WORK TO BE COMPLETED: What lines in the records below mention "return"? List them all.

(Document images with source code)
──────────

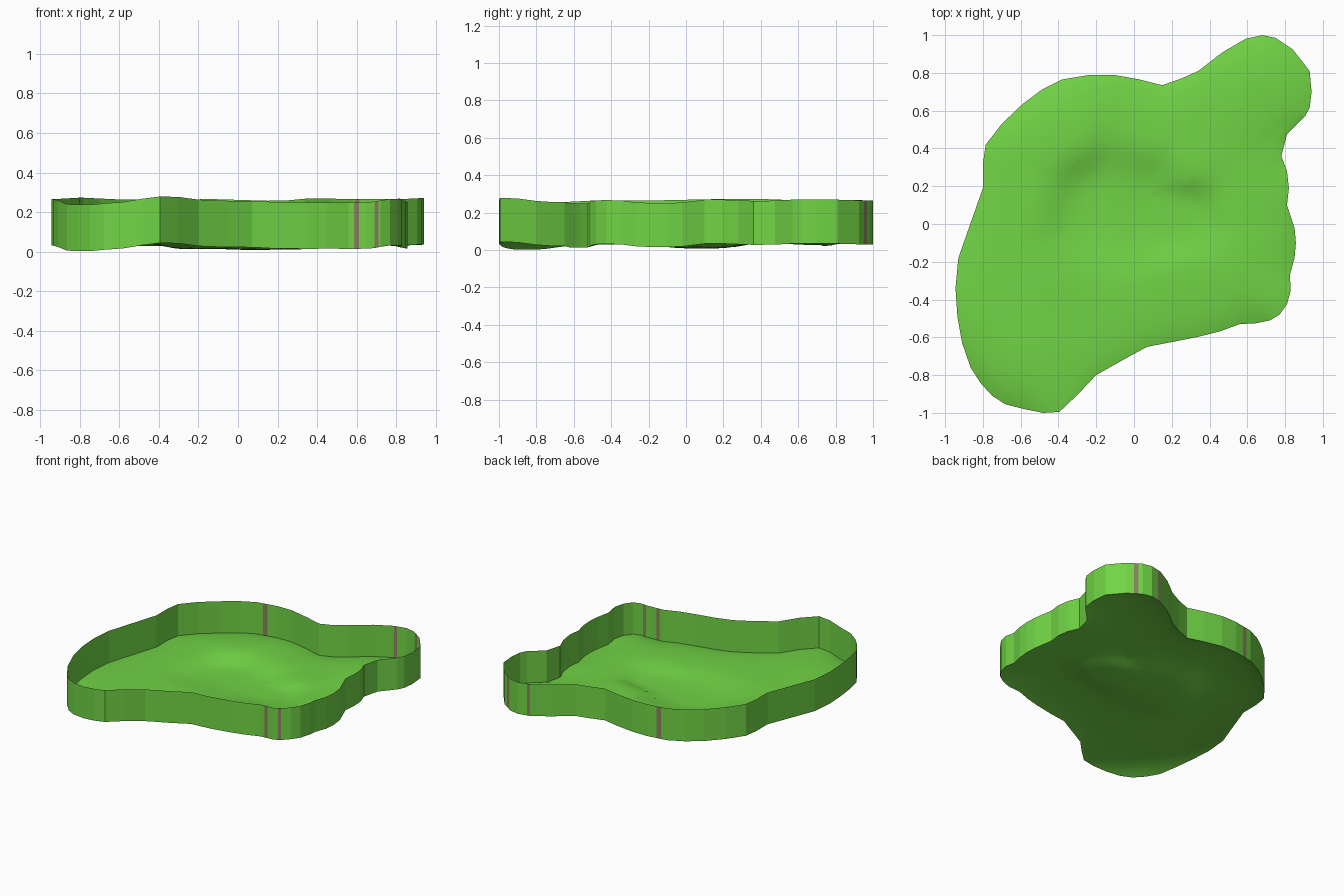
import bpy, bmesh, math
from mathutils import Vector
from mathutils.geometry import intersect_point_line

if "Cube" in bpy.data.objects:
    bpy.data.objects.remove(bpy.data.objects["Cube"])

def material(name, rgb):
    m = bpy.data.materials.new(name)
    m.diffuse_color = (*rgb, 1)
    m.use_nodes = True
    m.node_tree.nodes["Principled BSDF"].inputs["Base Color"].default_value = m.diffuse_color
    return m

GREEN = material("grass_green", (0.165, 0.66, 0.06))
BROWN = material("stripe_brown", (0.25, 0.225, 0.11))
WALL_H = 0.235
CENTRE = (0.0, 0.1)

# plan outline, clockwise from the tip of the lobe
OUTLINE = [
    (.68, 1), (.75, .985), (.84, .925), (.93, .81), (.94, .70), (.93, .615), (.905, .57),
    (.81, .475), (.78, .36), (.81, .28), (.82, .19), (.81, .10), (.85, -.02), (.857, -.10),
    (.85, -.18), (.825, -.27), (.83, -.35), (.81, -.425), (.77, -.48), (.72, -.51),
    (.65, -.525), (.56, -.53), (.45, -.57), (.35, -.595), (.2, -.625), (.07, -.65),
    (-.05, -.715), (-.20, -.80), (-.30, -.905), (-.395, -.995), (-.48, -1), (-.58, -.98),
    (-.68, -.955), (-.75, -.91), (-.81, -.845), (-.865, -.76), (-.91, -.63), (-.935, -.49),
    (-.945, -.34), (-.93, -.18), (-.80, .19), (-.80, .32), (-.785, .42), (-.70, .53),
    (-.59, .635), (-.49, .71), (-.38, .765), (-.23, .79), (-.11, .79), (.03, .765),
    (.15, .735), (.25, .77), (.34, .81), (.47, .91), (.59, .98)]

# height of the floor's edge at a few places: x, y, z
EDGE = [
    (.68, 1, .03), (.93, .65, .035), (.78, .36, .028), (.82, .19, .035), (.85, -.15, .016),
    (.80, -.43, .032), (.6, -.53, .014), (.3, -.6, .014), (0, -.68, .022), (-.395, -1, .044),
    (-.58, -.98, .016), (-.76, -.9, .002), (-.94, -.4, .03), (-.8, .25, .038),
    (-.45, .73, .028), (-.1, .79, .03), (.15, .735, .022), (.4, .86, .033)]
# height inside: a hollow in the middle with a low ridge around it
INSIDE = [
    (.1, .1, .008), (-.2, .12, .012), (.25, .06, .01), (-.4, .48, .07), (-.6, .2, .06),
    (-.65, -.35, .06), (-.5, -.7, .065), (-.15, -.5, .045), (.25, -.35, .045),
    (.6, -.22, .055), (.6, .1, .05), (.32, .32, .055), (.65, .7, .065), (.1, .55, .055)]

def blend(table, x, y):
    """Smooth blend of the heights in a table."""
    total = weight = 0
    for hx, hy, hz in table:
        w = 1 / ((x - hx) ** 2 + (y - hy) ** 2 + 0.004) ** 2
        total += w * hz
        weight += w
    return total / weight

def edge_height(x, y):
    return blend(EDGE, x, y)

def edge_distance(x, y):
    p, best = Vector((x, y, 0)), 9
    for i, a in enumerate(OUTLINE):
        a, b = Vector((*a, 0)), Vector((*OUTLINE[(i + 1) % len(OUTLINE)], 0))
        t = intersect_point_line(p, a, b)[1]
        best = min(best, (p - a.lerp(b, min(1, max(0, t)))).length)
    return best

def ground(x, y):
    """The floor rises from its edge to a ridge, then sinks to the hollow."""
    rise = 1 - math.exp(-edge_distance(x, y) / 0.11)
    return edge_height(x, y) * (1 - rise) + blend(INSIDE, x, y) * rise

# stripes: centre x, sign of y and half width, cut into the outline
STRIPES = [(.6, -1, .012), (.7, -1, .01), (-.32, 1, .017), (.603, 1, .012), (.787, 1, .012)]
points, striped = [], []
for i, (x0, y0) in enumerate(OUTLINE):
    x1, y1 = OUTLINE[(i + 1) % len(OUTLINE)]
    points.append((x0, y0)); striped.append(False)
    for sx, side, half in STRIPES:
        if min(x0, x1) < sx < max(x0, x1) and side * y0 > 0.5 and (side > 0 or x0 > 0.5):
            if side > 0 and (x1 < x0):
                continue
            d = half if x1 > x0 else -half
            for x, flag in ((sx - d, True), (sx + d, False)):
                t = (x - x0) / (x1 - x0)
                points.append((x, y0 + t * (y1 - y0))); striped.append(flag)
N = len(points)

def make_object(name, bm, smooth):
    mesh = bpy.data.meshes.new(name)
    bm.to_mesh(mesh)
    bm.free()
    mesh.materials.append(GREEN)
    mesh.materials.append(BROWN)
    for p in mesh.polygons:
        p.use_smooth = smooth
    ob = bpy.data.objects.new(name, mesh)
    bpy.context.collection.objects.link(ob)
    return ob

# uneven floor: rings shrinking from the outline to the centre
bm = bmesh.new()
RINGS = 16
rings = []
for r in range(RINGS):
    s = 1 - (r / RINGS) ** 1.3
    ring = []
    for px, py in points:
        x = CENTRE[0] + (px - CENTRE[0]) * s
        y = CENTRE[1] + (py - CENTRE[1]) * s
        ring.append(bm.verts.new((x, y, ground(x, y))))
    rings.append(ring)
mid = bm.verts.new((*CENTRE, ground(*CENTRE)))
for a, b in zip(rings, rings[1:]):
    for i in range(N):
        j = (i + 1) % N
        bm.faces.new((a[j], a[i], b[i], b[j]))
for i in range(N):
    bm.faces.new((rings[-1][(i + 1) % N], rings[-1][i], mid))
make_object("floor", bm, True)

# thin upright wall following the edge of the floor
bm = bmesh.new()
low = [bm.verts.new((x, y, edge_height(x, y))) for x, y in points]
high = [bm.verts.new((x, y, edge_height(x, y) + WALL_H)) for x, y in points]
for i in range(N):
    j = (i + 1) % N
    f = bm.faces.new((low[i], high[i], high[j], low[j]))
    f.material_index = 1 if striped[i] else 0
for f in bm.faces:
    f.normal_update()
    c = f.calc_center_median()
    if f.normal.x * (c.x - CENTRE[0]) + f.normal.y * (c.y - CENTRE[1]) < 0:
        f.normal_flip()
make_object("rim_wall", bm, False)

──────────

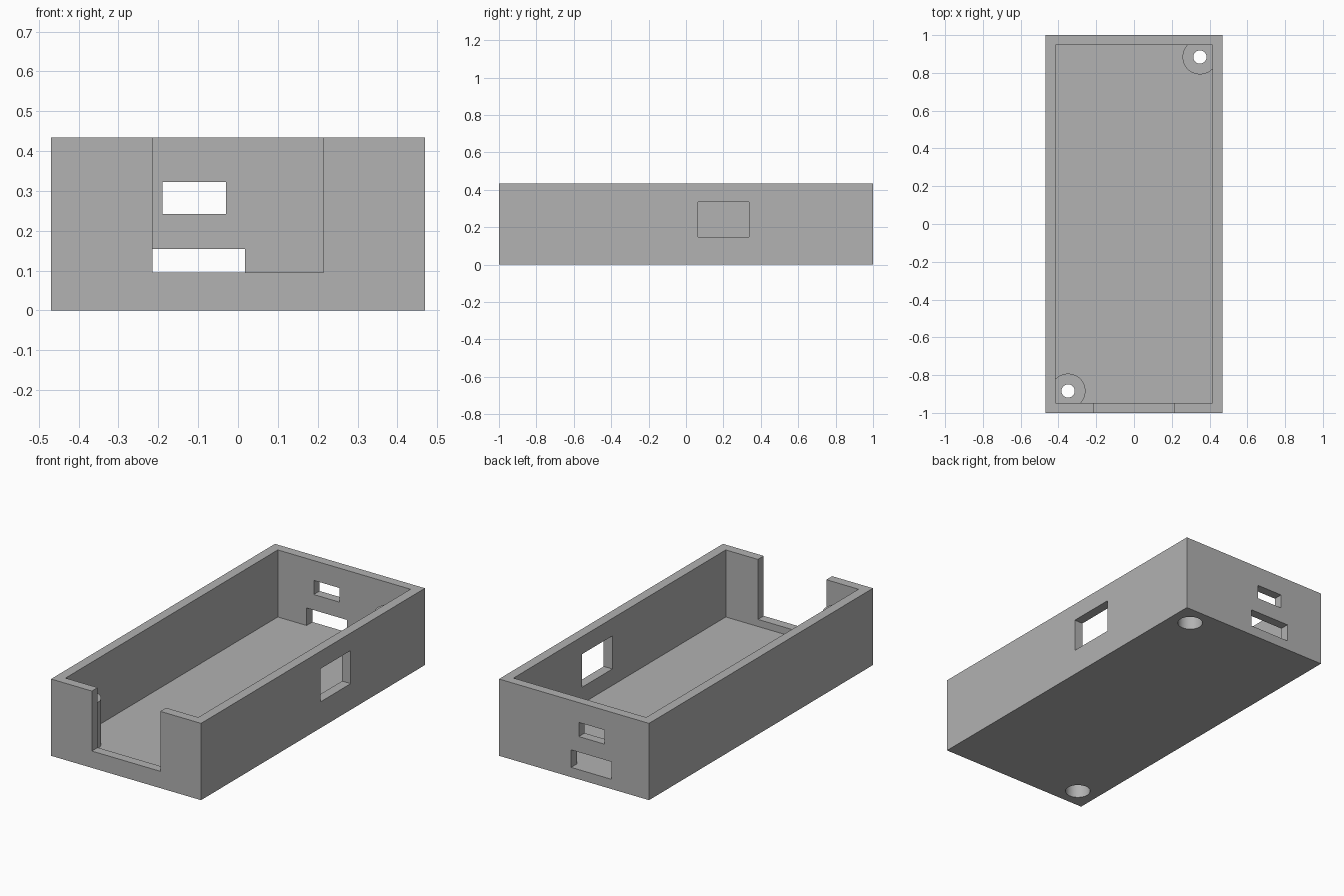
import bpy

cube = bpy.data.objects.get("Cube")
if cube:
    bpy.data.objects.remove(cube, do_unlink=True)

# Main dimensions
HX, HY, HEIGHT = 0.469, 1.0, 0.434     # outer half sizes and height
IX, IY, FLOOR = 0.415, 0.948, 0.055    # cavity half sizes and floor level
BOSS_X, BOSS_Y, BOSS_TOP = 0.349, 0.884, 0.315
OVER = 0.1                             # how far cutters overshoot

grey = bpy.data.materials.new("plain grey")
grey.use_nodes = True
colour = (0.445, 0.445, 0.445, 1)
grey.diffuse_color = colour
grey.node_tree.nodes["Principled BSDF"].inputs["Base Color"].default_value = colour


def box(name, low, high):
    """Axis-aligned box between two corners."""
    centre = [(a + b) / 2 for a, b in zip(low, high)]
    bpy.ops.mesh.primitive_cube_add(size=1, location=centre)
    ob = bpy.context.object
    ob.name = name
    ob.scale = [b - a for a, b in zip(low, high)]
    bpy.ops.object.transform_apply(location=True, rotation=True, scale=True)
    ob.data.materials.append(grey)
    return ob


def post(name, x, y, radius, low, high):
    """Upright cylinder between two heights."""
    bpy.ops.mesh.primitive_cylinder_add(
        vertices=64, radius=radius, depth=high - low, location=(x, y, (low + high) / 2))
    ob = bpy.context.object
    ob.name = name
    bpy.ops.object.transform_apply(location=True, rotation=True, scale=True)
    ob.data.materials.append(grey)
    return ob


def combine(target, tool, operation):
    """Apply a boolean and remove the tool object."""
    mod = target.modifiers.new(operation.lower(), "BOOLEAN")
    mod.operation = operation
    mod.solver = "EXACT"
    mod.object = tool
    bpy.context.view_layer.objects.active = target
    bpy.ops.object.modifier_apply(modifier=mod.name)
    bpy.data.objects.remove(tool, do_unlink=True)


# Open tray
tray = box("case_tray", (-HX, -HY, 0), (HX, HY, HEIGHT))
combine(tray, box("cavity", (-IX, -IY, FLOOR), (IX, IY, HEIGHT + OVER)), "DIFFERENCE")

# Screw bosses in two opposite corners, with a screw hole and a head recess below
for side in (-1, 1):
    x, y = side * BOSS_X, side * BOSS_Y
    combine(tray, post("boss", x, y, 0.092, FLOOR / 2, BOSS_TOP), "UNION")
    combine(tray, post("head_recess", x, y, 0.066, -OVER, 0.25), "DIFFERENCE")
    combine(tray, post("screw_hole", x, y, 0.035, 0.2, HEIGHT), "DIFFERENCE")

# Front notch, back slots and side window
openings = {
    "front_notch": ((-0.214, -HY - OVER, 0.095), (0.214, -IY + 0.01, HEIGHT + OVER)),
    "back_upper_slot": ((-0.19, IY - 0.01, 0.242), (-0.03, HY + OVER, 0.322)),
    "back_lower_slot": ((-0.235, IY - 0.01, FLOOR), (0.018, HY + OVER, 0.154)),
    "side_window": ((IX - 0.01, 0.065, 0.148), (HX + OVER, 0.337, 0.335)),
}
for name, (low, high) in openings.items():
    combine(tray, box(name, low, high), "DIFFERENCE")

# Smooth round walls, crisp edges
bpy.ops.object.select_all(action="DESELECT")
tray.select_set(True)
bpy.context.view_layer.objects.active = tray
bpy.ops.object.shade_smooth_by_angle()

──────────

COMPLETED EXERCISE:
    return m
    return total / weight
    return blend(EDGE, x, y)
    return best
    return edge_height(x, y) * (1 - rise) + blend(INSIDE, x, y) * rise
    return ob
    return ob
    return ob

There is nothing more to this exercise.